Portland has both a Japanese Garden and a Chinese Garden. My daughter and I thought we would only have time for one or the other, and so we read the descriptions and reviews of both gardens and tried to choose just one. They both got rave reviews, but as my daughter had lived in Japan twice, we opted for nostalgia and the Japanese Garden. The evening before we flew home, however, we discovered that our flight had been changed, giving us just enough time to add the Chinese Garden.

So which was better? Having been to both, I still can't make a recommendation of one over the other. 

THE JAPANESE GARDEN covers 5.5 acres in Portland's West Hills neighborhood, a nice break from the noise and commotion of the city, which is important as traditional Japanese gardens seek to unite the visitor with nature and provide a sense of peace and tranquility.
We visited the garden at the end of the day when there were very few other visitors, and it was definitely peaceful and tranquil.

There are five sub-gardens: the Strolling Pond Garden, the Natural Garden, the Sand and Stone Garden, the Flat Garden, and the Tea Garden.
Stone formations and structures are an important part of all Japanese gardens:


Two different zen gardens in different areas of the park promote meditation.

ZEN #1:

ZEN #2:

In Japanese gardens there is something beautiful no matter the season, even in January in cold Portland:

Paths crisscross and meander between and among the gardens, all with places to sit, rest, and contemplate the glorious surroundings:

There was a bridge that looked vaguely familiar, like I'd seen it somewhere before. I checked it against Monet's Japanese Bridge, and yup, it was a match:
Japanese Bridge, Portland

And, of course, there must be all types of water--trickling, bubbly, glassy, tumbling, placid, reflective:
Japanese Garden, Portland, Oregon

A bit of wildlife doesn't hurt, even if it is the eternally unmoving type:

In contrast, THE LAN SU CHINESE GARDEN is compact--one enclosed city block in Portland's Old Town Chinatown.
We went on a day when free admission was offered in exchange for two cans of food for the local food bank, so it was relatively crowded. I wouldn't describe it as a tranquil place.
No sirree, this dragon doesn't exactly inspire peace and contentment:
And yet, the gently swooping roof lines and quiet waters did much to counteract the busy-ness all around us:
Lan Su Chinese Gardens, Portland, Oregon
There is a definite serenity in water that captures silhouetted shadows:

So many wonderful places to explore:

Just don't explore too closely:

As in the Japanese Garden, pathways lead willing walkers to many hidden nooks and crannies in the park.
Each sidewalk has a different personality:

Stones and living things sometimes look a lot alike:

All that exploring made us tired, and when we saw a tea house, we knew we had to stop and rest.

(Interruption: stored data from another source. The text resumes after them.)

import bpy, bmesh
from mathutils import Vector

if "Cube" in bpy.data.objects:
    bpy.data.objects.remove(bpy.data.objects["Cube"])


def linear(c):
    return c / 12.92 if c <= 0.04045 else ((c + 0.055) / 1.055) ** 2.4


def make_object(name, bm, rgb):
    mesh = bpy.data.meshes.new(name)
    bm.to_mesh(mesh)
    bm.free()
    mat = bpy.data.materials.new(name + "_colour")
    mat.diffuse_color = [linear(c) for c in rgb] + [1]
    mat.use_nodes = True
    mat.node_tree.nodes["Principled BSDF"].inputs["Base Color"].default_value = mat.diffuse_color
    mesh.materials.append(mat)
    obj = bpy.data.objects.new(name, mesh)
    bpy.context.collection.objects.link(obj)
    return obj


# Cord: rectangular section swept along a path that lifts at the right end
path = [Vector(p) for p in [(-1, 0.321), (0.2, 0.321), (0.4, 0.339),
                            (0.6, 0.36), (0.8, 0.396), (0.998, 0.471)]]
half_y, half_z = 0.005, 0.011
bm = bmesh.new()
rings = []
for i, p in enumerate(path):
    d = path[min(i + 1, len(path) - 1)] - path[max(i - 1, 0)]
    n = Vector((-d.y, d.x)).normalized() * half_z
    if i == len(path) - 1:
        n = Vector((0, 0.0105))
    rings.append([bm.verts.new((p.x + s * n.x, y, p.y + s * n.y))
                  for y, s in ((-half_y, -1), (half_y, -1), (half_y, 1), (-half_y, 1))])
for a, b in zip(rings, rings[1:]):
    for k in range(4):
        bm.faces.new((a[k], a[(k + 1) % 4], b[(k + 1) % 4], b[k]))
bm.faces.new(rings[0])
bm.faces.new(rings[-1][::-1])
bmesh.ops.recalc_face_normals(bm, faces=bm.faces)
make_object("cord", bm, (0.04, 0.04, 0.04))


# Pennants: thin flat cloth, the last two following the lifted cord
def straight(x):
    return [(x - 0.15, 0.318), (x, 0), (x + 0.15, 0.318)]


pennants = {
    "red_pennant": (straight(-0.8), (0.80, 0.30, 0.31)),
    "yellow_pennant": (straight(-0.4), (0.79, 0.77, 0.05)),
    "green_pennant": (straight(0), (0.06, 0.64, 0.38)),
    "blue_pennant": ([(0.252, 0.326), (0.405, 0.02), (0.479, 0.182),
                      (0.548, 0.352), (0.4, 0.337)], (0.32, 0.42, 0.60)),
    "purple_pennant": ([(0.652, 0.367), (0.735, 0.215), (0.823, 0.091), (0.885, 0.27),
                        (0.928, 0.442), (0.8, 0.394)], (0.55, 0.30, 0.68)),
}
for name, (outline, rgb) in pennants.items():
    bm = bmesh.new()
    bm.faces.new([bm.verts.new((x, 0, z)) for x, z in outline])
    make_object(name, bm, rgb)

It was just what we needed:
Talk about atmosphere. There was even some lovely, screechy, live music played on an erhu by a charming man who broke into "Twinkle, Twinkle, Little Star" when a child stood in front of him to watch him play:

Our snack energized us for more exploration:

We were impressed by this man creating calligraphy names for on-the-spot orders.  The price was incredibly low, and had we had more time, we would have had my granddaughters' names done, but the line was too long.

Who could possibly pass up the opportunity to walk down this pathway?

Final Analysis: Japanese Garden or Chinese Garden? 

I can't imagine choosing one over the other.  Just plan your time to do both! 

This was the final venue of our fantastic Mother-Daughter Adventure (if we don't count the chocolate tasting at the Portland Airport). Thanks to my lovely daughter for being one of the most beautiful flowers in the garden of my life. Our trip was a blast, and I hope some day we will be able to do it again!


  1. Glad you guys had an opportunity to jam together. Looks like it was a fabulous trip!

  2. There's so much fun to be had in Portland. I love the budding trees and flowers in the depths of Portland winter. What a great place to enjoy your daughter!

  3. These photos reminds me of visiting the gardens in China, with their interesting cut-out doorways and multiple window screens. I'm glad to get a write-up of both! Love the names of things--I need a Cosmic Reflection Terrace, yes, I do.